## What this task involves
Return exactly the lines of the records below, starting at the line that contains "rings.append(ring)" and ending at the line that contains "first = -math.asin((right", with both of those lines kept.
+++++
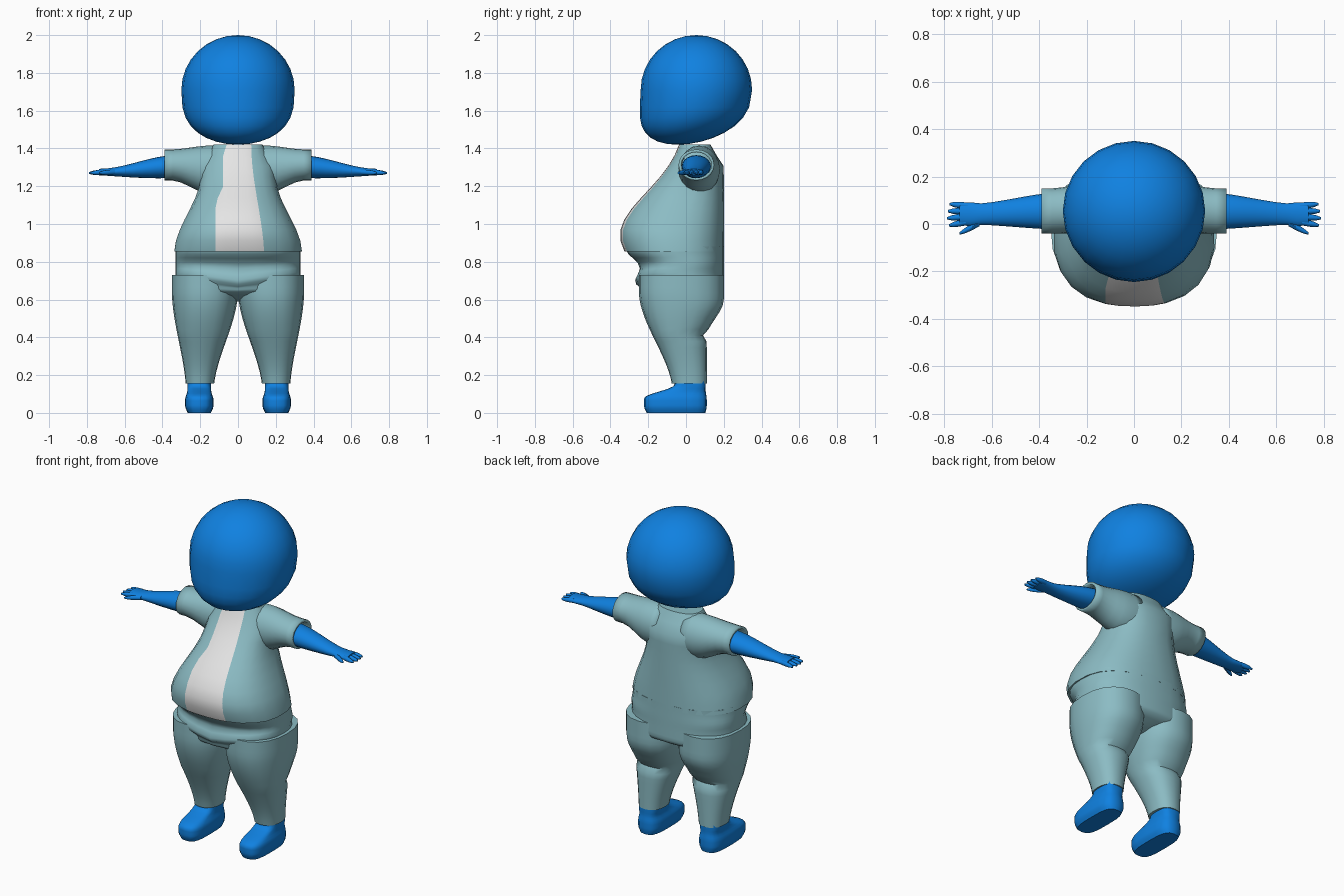
import bpy, bmesh, math

cube = bpy.data.objects.get("Cube")
if cube:
    bpy.data.objects.remove(cube, do_unlink=True)


def material(name, red, green, blue):
    mat = bpy.data.materials.new(name)
    mat.use_nodes = True
    color = (red, green, blue, 1)
    mat.diffuse_color = color
    mat.node_tree.nodes["Principled BSDF"].inputs["Base Color"].default_value = color
    return mat


BLUE = material("bright_blue", 0.005, 0.22, 0.75)
TEAL = material("pale_teal", 0.26, 0.5, 0.55)
WHITE = material("shirt_white", 0.78, 0.78, 0.78)


def ramp(value, start, stop):
    """Smooth step from zero at start to one at stop."""
    t = min(1, max(0, (value - start) / (stop - start)))
    return t * t * (3 - 2 * t)


def bump(value, centre, width):
    """Rounded bulge with height one at the centre."""
    return math.exp(-((value - centre) / width) ** 2)


def even_angles(count):
    return [math.tau * i / count for i in range(count)]


def finish(bm, name, materials, mirror=False):
    """Turn a bmesh into a smooth object, mirrored across x if wanted."""
    bmesh.ops.recalc_face_normals(bm, faces=bm.faces)
    for face in bm.faces:
        face.smooth = True
    mesh = bpy.data.meshes.new(name)
    bm.to_mesh(mesh)
    bm.free()
    mesh.set_sharp_from_angle(angle=math.radians(50))
    for mat in materials:
        mesh.materials.append(mat)
    part = bpy.data.objects.new(name, mesh)
    bpy.context.collection.objects.link(part)
    if mirror:
        part.modifiers.new("Mirror", "MIRROR")
    return part


def loft(name, section, start, stop, steps, materials, axis="z", square=2,
         angles=lambda t: even_angles(20), mirror=False, caps=True,
         shape=lambda x, y, z: (x, y, z), paint=lambda column: 0):
    """Sweep rounded rings, whose bounds the section rule gives, along an axis."""
    def rounded(value):
        return math.copysign(abs(value) ** (2 / square), value)

    bm = bmesh.new()
    rings = []
    for k in range(steps + 1):
        t = start + (stop - start) * k / steps
        low_a, high_a, low_b, high_b = section(t)
        ring = []
        for angle in angles(t):
            a = (low_a + high_a + (high_a - low_a) * rounded(math.sin(angle))) / 2
            b = (low_b + high_b - (high_b - low_b) * rounded(math.cos(angle))) / 2
            ring.append(bm.verts.new(shape(a, b, t) if axis == "z" else (t, a, b)))
        rings.append(ring)
    for low, high in zip(rings, rings[1:]):
        for i in range(len(low)):
            j = (i + 1) % len(low)
            face = bm.faces.new((low[i], low[j], high[j], high[i]))
            face.material_index = paint(i)
    if caps:
        bm.faces.new(rings[0])
        bm.faces.new(rings[-1])
    return finish(bm, name, materials, mirror)


# Head: a ball with a fuller underside that swings forward to the chin
head = bmesh.new()
bmesh.ops.create_uvsphere(head, u_segments=24, v_segments=16, radius=1)
for v in head.verts:
    x, y, z = v.co
    if z < 0:
        z = -abs(z) ** 0.7
    chin = 0.1 * min(z, 0) ** 2
    v.co = (0.3 * x, 0.055 - chin + 0.295 * y, 1.71 + 0.29 * z)
finish(head, "head", [BLUE])

# Jacket body: round belly, narrow shoulders, shirt front as its own columns
BODY_SQUARE = 2.4
SHIRT_COLUMNS = 4
JACKET_COLUMNS = 20


def body_section(z):
    shoulder = 0.07 * ramp(z, 1.3, 1.42)
    half = 0.2 + 0.14 * ramp(z, 1.25, 0.85) - shoulder
    return -half, half, -0.35 * bump(z, 0.94, 0.32), 0.2 - shoulder


def body_angles(z):
    half = body_section(z)[1]
    right = 0.12 - 0.04 * ramp(z, 1.1, 1.2) - 0.02 * ramp(z, 1.35, 1.42)
    left = 0.14 - 0.07 * ramp(z, 0.8, 1.42)
    first = -math.asin((right / half) ** (BODY_SQUARE / 2))
    last = math.asin((left / half) ** (BODY_SQUARE / 2))
    rest = math.tau + first - last
    return ([first + (last - first) * i / SHIRT_COLUMNS for i in range(SHIRT_COLUMNS)]
            + [last + rest * i / JACKET_COLUMNS for i in range(JACKET_COLUMNS)])


loft("jacket_body", body_section, 0.855, 1.42, 10, [TEAL, WHITE],
     square=BODY_SQUARE, angles=body_angles,
     paint=lambda column: int(column < SHIRT_COLUMNS))


# Short open sleeves with cloth thickness
def sleeve_section(x):
    cuff = ramp(x, 0.15, 0.35)
    return -0.04, 0.18 - 0.03 * cuff, 1.16 + 0.07 * cuff, 1.415 - 0.02 * cuff


sleeves = loft("sleeves", sleeve_section, 0.08, 0.39, 7, [TEAL], axis="x",
               mirror=True, caps=False)
sleeves.modifiers.new("Cloth", "SOLIDIFY").thickness = 0.015


# Arms narrowing to the wrist, then widening into flat palms
def arm_section(x):
    taper = ramp(x, 0.3, 0.7)
    wide = 0.078 - 0.035 * taper + 0.008 * bump(x, 0.7, 0.03)
    thick = 0.06 - 0.043 * ramp(x, 0.35, 0.75)
    y, z = 0.055 - 0.014 * taper, 1.305 - 0.03 * taper
    return y - wide, y + wide, z - thick, z + thick


loft("arms", arm_section, 0.33, 0.735, 9, [BLUE], axis="x", mirror=True)


# Fingers and thumbs: tapering rods from the palm
def finger(name, root_x, root_y, tip_x, tip_y):
    def section(x):
        s = (x - root_x) / (tip_x - root_x)
        y = root_y + (tip_y - root_y) * s
        z = 1.275 - 0.005 * s
        r = 0.014 - 0.009 * s ** 4
        return y - r, y + r, z - r, z + r

    loft(name, section, root_x, tip_x, 4, [BLUE], axis="x", mirror=True,
         angles=lambda t: even_angles(8))


for i, name in enumerate(["index", "middle", "ring", "little"]):
    finger(name + "_fingers", 0.7, 0.01 + 0.022 * i,
           0.79 - 0.008 * abs(i - 1.3), 0.03 * i - 0.006)
finger("thumbs", 0.65, 0.005, 0.735, -0.04)


# Trouser seat: belly underside above a sagging fold, closing at the crotch
def seat_section(z):
    close = ramp(z, 0.55, 0.66)
    front = 0.24 + 0.03 * bump(z, 0.74, 0.03) + 0.075 * ramp(z, 0.78, 0.86)
    half = 0.332 * close
    return -half, half, -front * close, 0.2 * close


def sag(x, y, z):
    if y < 0:
        z -= 0.045 * bump(z, 0.73, 0.06) * max(0, 1 - abs(x) / 0.3)
    return x, y, z


loft("trouser_seat", seat_section, 0.59, 0.88, 15, [TEAL], square=2.4,
     angles=lambda t: even_angles(28), shape=sag)


# Trouser legs: baggy thighs, creased behind the knee
def leg_section(z):
    taper = ramp(z, 0.65, 0.1)
    back = 0.11 + 0.09 * ramp(z, 0.4, 0.6) - 0.02 * bump(z, 0.41, 0.02)
    return 0.13 * taper, 0.35 - 0.075 * taper, -0.25 + 0.18 * taper, back


loft("trouser_legs", leg_section, 0.155, 0.73, 18, [TEAL], square=2.3, mirror=True)


# Shoes: rounded soles, low toes and upright ankles
def shoe_section(z):
    edge = 0.016 * ramp(z, 0.035, -0.01) + 0.012 * ramp(z, 0.07, 0.12)
    instep = 0.15 * ramp(z, 0.08, 0.15)
    return 0.13 + edge, 0.28 - edge, -0.222 + edge + instep, 0.11 - edge / 2


loft("shoes", shoe_section, 0, 0.18, 14, [BLUE], square=3.2, mirror=True)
+++++
## Task response
        rings.append(ring)
    for low, high in zip(rings, rings[1:]):
        for i in range(len(low)):
            j = (i + 1) % len(low)
            face = bm.faces.new((low[i], low[j], high[j], high[i]))
            face.material_index = paint(i)
    if caps:
        bm.faces.new(rings[0])
        bm.faces.new(rings[-1])
    return finish(bm, name, materials, mirror)


# Head: a ball with a fuller underside that swings forward to the chin
head = bmesh.new()
bmesh.ops.create_uvsphere(head, u_segments=24, v_segments=16, radius=1)
for v in head.verts:
    x, y, z = v.co
    if z < 0:
        z = -abs(z) ** 0.7
    chin = 0.1 * min(z, 0) ** 2
    v.co = (0.3 * x, 0.055 - chin + 0.295 * y, 1.71 + 0.29 * z)
finish(head, "head", [BLUE])

# Jacket body: round belly, narrow shoulders, shirt front as its own columns
BODY_SQUARE = 2.4
SHIRT_COLUMNS = 4
JACKET_COLUMNS = 20


def body_section(z):
    shoulder = 0.07 * ramp(z, 1.3, 1.42)
    half = 0.2 + 0.14 * ramp(z, 1.25, 0.85) - shoulder
    return -half, half, -0.35 * bump(z, 0.94, 0.32), 0.2 - shoulder


def body_angles(z):
    half = body_section(z)[1]
    right = 0.12 - 0.04 * ramp(z, 1.1, 1.2) - 0.02 * ramp(z, 1.35, 1.42)
    left = 0.14 - 0.07 * ramp(z, 0.8, 1.42)
    first = -math.asin((right / half) ** (BODY_SQUARE / 2))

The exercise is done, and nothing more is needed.